*HOW TO COMPLETE THIS TASK*:
Nothing but an exact copy is wanted here: the line with "bmesh.ops.recalc_face_normals(bm, faces=bm.faces)" and all the lines that follow it in the entries below.

━━ RECORDS FOR THIS TASK

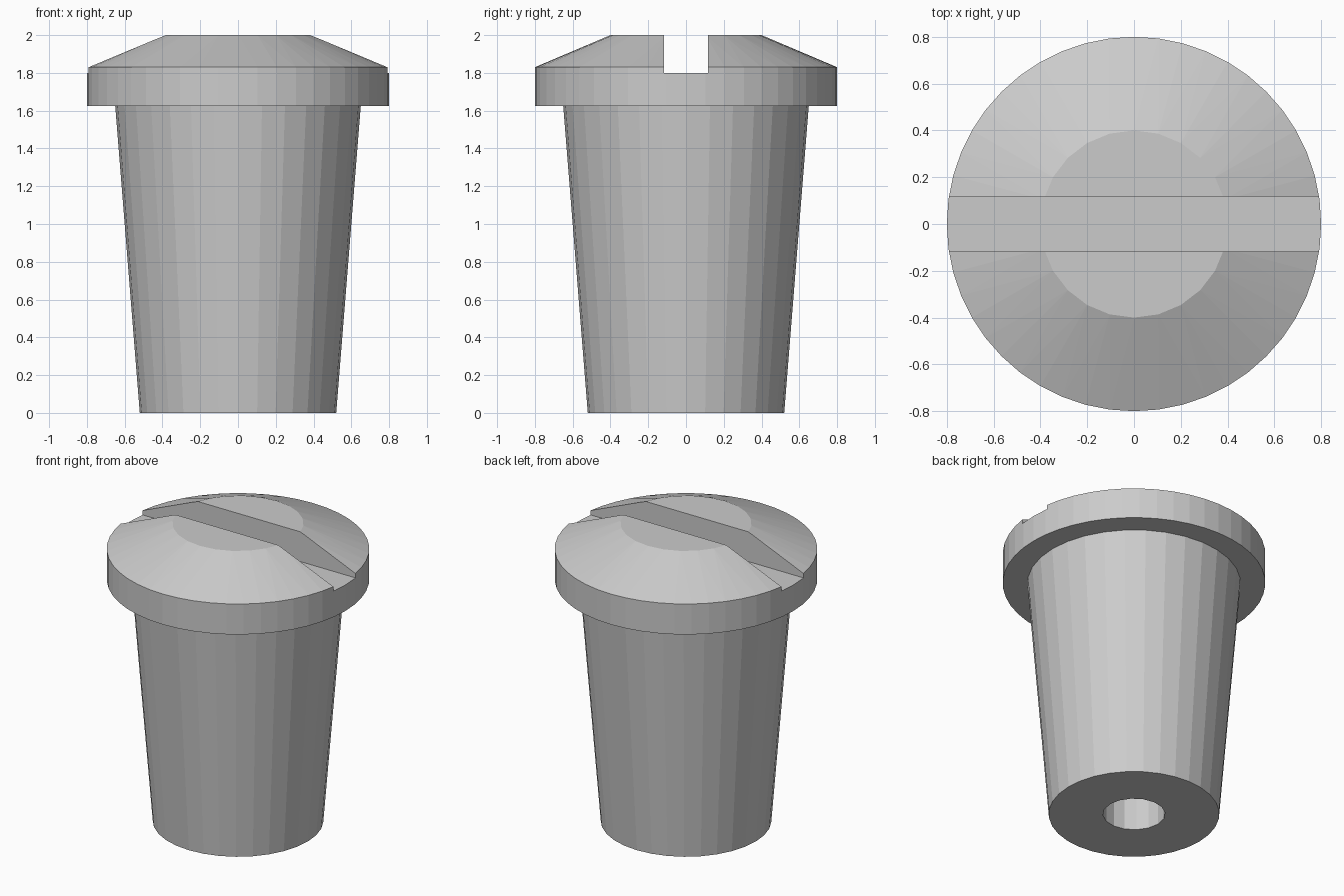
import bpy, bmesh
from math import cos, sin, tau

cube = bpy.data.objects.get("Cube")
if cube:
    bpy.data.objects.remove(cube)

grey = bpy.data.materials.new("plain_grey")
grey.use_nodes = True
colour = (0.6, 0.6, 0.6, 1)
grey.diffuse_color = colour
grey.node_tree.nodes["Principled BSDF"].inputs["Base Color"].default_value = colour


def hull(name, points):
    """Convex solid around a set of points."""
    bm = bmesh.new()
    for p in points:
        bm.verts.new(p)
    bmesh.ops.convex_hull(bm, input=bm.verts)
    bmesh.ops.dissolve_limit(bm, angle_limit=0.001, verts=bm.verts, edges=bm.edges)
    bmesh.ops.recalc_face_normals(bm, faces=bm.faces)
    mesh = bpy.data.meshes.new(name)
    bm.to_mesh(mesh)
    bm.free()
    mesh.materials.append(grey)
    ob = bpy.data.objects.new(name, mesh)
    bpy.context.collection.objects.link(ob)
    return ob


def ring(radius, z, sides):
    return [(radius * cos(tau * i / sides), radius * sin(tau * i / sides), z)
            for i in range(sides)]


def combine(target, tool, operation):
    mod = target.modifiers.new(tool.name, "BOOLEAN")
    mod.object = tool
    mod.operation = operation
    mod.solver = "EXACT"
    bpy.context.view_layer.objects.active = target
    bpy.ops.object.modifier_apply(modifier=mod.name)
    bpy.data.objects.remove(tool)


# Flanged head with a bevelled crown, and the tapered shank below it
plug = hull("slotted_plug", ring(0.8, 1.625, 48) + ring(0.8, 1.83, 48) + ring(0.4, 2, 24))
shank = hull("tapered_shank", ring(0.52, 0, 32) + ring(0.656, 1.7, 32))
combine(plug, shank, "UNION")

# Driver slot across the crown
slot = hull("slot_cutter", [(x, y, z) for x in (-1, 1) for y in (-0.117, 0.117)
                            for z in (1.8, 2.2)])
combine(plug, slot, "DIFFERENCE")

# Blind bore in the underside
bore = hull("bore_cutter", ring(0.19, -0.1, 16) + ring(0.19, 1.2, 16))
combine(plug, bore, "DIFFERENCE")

━━━━

*WRITTEN ANSWER*:
    bmesh.ops.recalc_face_normals(bm, faces=bm.faces)
    mesh = bpy.data.meshes.new(name)
    bm.to_mesh(mesh)
    bm.free()
    mesh.materials.append(grey)
    ob = bpy.data.objects.new(name, mesh)
    bpy.context.collection.objects.link(ob)
    return ob


def ring(radius, z, sides):
    return [(radius * cos(tau * i / sides), radius * sin(tau * i / sides), z)
            for i in range(sides)]


def combine(target, tool, operation):
    mod = target.modifiers.new(tool.name, "BOOLEAN")
    mod.object = tool
    mod.operation = operation
    mod.solver = "EXACT"
    bpy.context.view_layer.objects.active = target
    bpy.ops.object.modifier_apply(modifier=mod.name)
    bpy.data.objects.remove(tool)


# Flanged head with a bevelled crown, and the tapered shank below it
plug = hull("slotted_plug", ring(0.8, 1.625, 48) + ring(0.8, 1.83, 48) + ring(0.4, 2, 24))
shank = hull("tapered_shank", ring(0.52, 0, 32) + ring(0.656, 1.7, 32))
combine(plug, shank, "UNION")

# Driver slot across the crown
slot = hull("slot_cutter", [(x, y, z) for x in (-1, 1) for y in (-0.117, 0.117)
                            for z in (1.8, 2.2)])
combine(plug, slot, "DIFFERENCE")

# Blind bore in the underside
bore = hull("bore_cutter", ring(0.19, -0.1, 16) + ring(0.19, 1.2, 16))
combine(plug, bore, "DIFFERENCE")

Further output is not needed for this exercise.